Yvette, did you manage to finish your video posts on the trail? Last one posted on YouTube was around Ullapool. Would be great to see your travels north to Cape Wrath from there. I posted my set of films a few years ago. Back then I met Rachel, also a Kiwi, who was thru-hiking the SNT. Well done on finishing. Good points about post-hike let-down. I find myself compulsively planning the next hike as a coping mechanism. Congratulations again! Will look forward to reading your book.

Yvette Morrissey

Monday 8th of October 2018

Hi Innes- I am still in the process of uploading them to my You Tube channel (watch this space- will have them uploaded within the next couple of weeks). I've also started writing a guide on hiking the trail- you can find my intensive guide for the first week here on my blog.
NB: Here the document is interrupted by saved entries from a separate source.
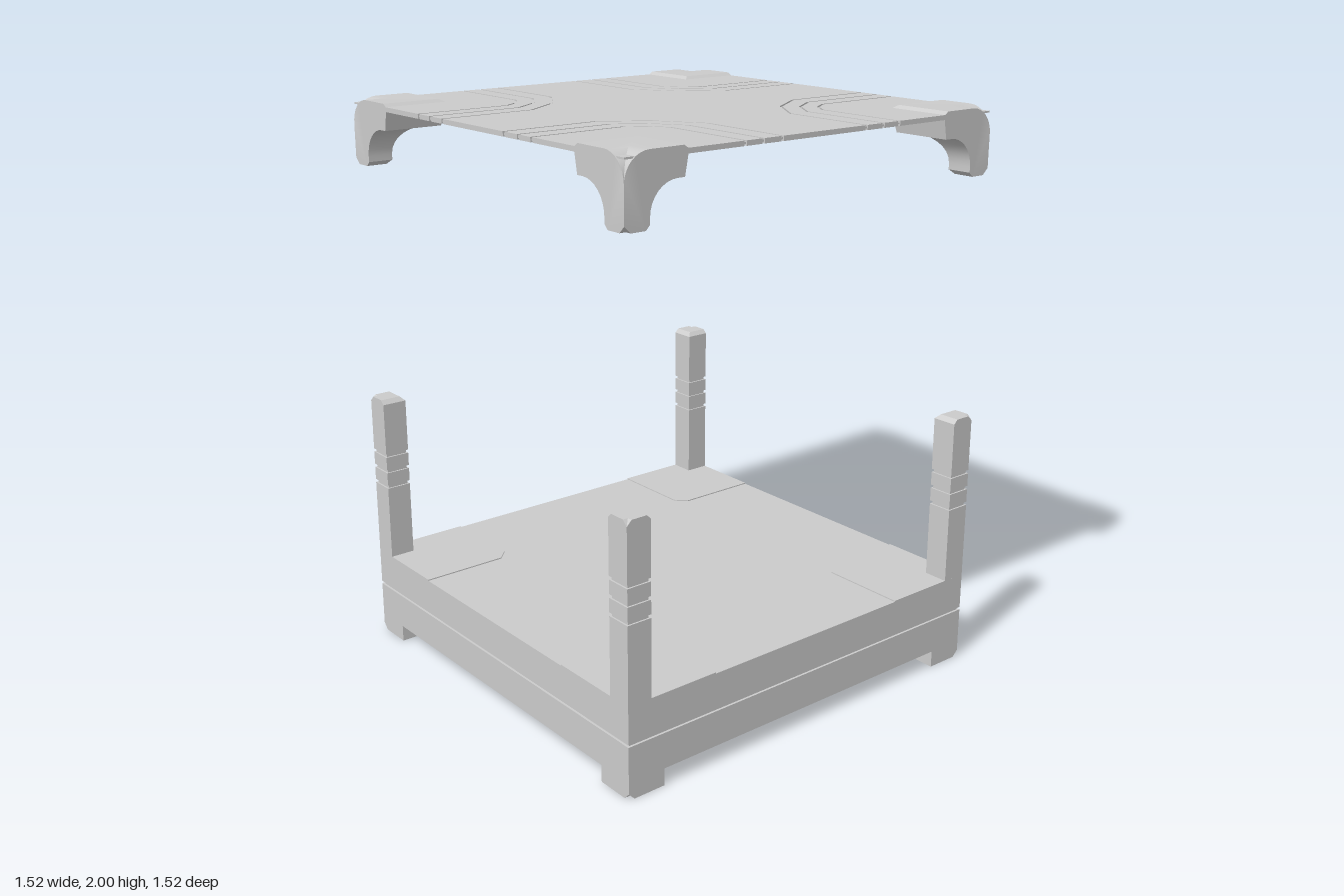
import * as THREE from 'three';
import { mergeGeometries, toCreasedNormals } from 'three/addons/utils/BufferGeometryUtils.js';

const E = 0.76; // half width of the whole model
const grey = new THREE.MeshStandardMaterial({ color: 0xcccccc });

function add(parent, name, geometry) {
  const mesh = new THREE.Mesh(geometry, grey);
  mesh.name = name;
  parent.add(mesh);
  return mesh;
}

// Box between two heights, square in plan
function slab(parent, name, half, y0, y1, x = 0, z = 0) {
  const mesh = add(parent, name, new THREE.BoxGeometry(half * 2, y1 - y0, half * 2));
  mesh.position.set(x, (y0 + y1) / 2, z);
  return mesh;
}

// Plan outline [x, z] extruded between two heights
function plate(parent, name, points, y0, y1) {
  const shape = new THREE.Shape(points.map(([x, z]) => new THREE.Vector2(x, z)));
  const geo = new THREE.ExtrudeGeometry(shape, { depth: y1 - y0, bevelEnabled: false });
  geo.rotateX(Math.PI / 2);
  geo.translate(0, y1, 0);
  return add(parent, name, geo);
}

// Corner block: one profile [distance, y] on both outer faces, mitred on the diagonal
function mitred(profile) {
  const shape = new THREE.Shape(profile.map(([h, y]) => new THREE.Vector2(h, y)));
  const half = (swap) => {
    const geo = new THREE.ExtrudeGeometry(shape, { depth: 1, bevelEnabled: false });
    const p = geo.attributes.position;
    const out = [];
    for (let i = 0; i < p.count; i += 3) {
      for (const k of swap ? [0, 2, 1] : [0, 1, 2]) {
        const h = p.getX(i + k), y = p.getY(i + k);
        const d = h + (E - h) * p.getZ(i + k);
        out.push(...(swap ? [d, y, h] : [h, y, d]));
      }
    }
    const result = new THREE.BufferGeometry();
    result.setAttribute('position', new THREE.Float32BufferAttribute(out, 3));
    return result;
  };
  return toCreasedNormals(mergeGeometries([half(false), half(true)]), 0.4);
}

// Points along an arc
function arc(cx, cy, r, a0, a1, n = 8) {
  return Array.from({ length: n + 1 }, (_, i) => {
    const a = a0 + (a1 - a0) * i / n;
    return [cx + r * Math.cos(a), cy + r * Math.sin(a)];
  });
}

// Bent groove line across one quarter of the lid
function bend(d) {
  const m = 0.6 * d + 0.168;
  return [[E, d], [0.42, d], [m, m], [d, 0.42], [d, E]];
}

function buildPost(parent) {
  const post = new THREE.Group();
  post.name = 'post';
  const half = 0.045, c = E - half, gap = 0.006;
  slab(post, 'postCore', half - 0.006, 0.32, 0.9, c, c);
  // Sections parted by three shadow grooves
  const cuts = [0.3, 0.6, 0.66, 0.72, 0.9];
  for (let i = 0; i < 4; i++) {
    const top = i === 3 ? cuts[4] : cuts[i + 1] - gap;
    slab(post, 'postSection', half, cuts[i] + (i ? gap : 0), top, c, c);
  }
  add(post, 'postTip', mitred([
    [0.67, 0.9], [E, 0.9], [E, 0.912], [0.742, 0.93], [0.685, 0.93], [0.67, 0.915],
  ]));
  parent.add(post);
}

export function createModel() {
  const model = new THREE.Group();
  model.name = 'openCrate';

  // Base slab with a groove around the middle
  const base = new THREE.Group();
  base.name = 'base';
  slab(base, 'baseLower', E, 0.06, 0.185);
  slab(base, 'baseGroove', E - 0.008, 0.18, 0.2);
  slab(base, 'baseUpper', E, 0.195, 0.32);
  model.add(base);

  // Lid panel: thin core with raised plates on both faces
  const lid = new THREE.Group();
  lid.name = 'lid';
  slab(lid, 'lidCore', E - 0.004, 1.979, 1.985);
  const g = 0.005, y0 = 1.974, y1 = 1.99;
  const cross = [];
  for (let k = 0; k < 4; k++) {
    const c = [1, 0, -1, 0][k], s = [0, 1, 0, -1][k];
    for (const [x, z] of bend(0.175 - g)) cross.push([x * c - z * s, x * s + z * c]);
  }
  plate(lid, 'lidCross', cross, y0, y1);
  model.add(lid);

  // Four identical corners
  const bracketGeo = mitred([
    [0.685, 1.775], [0.738, 1.775], [E, 1.797],
    ...arc(0.67, 1.91, 0.09, 0, Math.PI / 2),
    [0.548, 2.0], [0.53, 1.988], [0.545, 1.91],
    ...arc(0.57, 1.81, 0.1, Math.PI / 2, 0),
    [0.67, 1.79],
  ]);
  const footGeo = mitred([[0.62, 0.07], [0.62, 0], [0.738, 0], [E, 0.022], [E, 0.07]]);
  for (let k = 0; k < 4; k++) {
    const corner = new THREE.Group();
    corner.name = 'corner';
    corner.rotation.y = k * Math.PI / 2;
    add(corner, 'foot', footGeo);
    buildPost(corner);
    // Slightly raised floor pad around the post
    plate(corner, 'floorPad',
      [[E, E], [0.41, E], [0.41, 0.45], [0.45, 0.41], [E, 0.41]], 0.315, 0.324);
    plate(corner, 'lidOuterBand', [...bend(0.175 + g), ...bend(0.25 - g).reverse()], y0, y1);
    plate(corner, 'lidInnerBand', [...bend(0.25 + g), ...bend(0.32 - g).reverse()], y0, y1);
    plate(corner, 'lidCornerPlate', [...bend(0.32 + g), [E, E - 0.1], [E - 0.1, E]].slice(0, 5)
      .concat([[E - 0.1, E], [E, E - 0.1]]), y0, y1);
    add(corner, 'lidBracket', bracketGeo);
    model.add(corner);
  }
  return model;
}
I've lots of projects to complete surrounding the hike- it's going to be a very busy winter!

Dave Lee

Thursday 4th of October 2018

First of all congratulations on your epic walk. I find solo trips on long distance trails more rewarding than when with others. You always meet others on the route anyway, but you are not tied to their company. Returning you bevome more aware of how narrow and small minded many people are and that can be frustrating, you sometimes feel like shouting "Wake up you lot, there's a whole lot going on out there!" It's true that it's best to not go too much into detail when mentioning your trip to average folk. You know what you've done and experienced and you have to take quiet satisfaction from that. The best way Ive found in getting over the blues is to start planning another route.

Yvette Morrissey

Monday 8th of October 2018

Hi Dave, I agree- hiking solo is very rewarding and you gain a lot from being alone in your thoughts. I felt very cleansed once I had completed the SNT! Now that I've done that I've started hiking with others which is nice because I can share these new experiences with someone. I definitely feel my eyes are a lot more open to the negatives of society, but I also see the positives. I think it's my mission now to educate and inspire others to have a better balance between the digital era we live in and getting back to nature, reconnecting, and then applying this to every day life. I certainly learned some valuable lessons that I will carry with me my entire life :-) I'll be back on the trails next summer!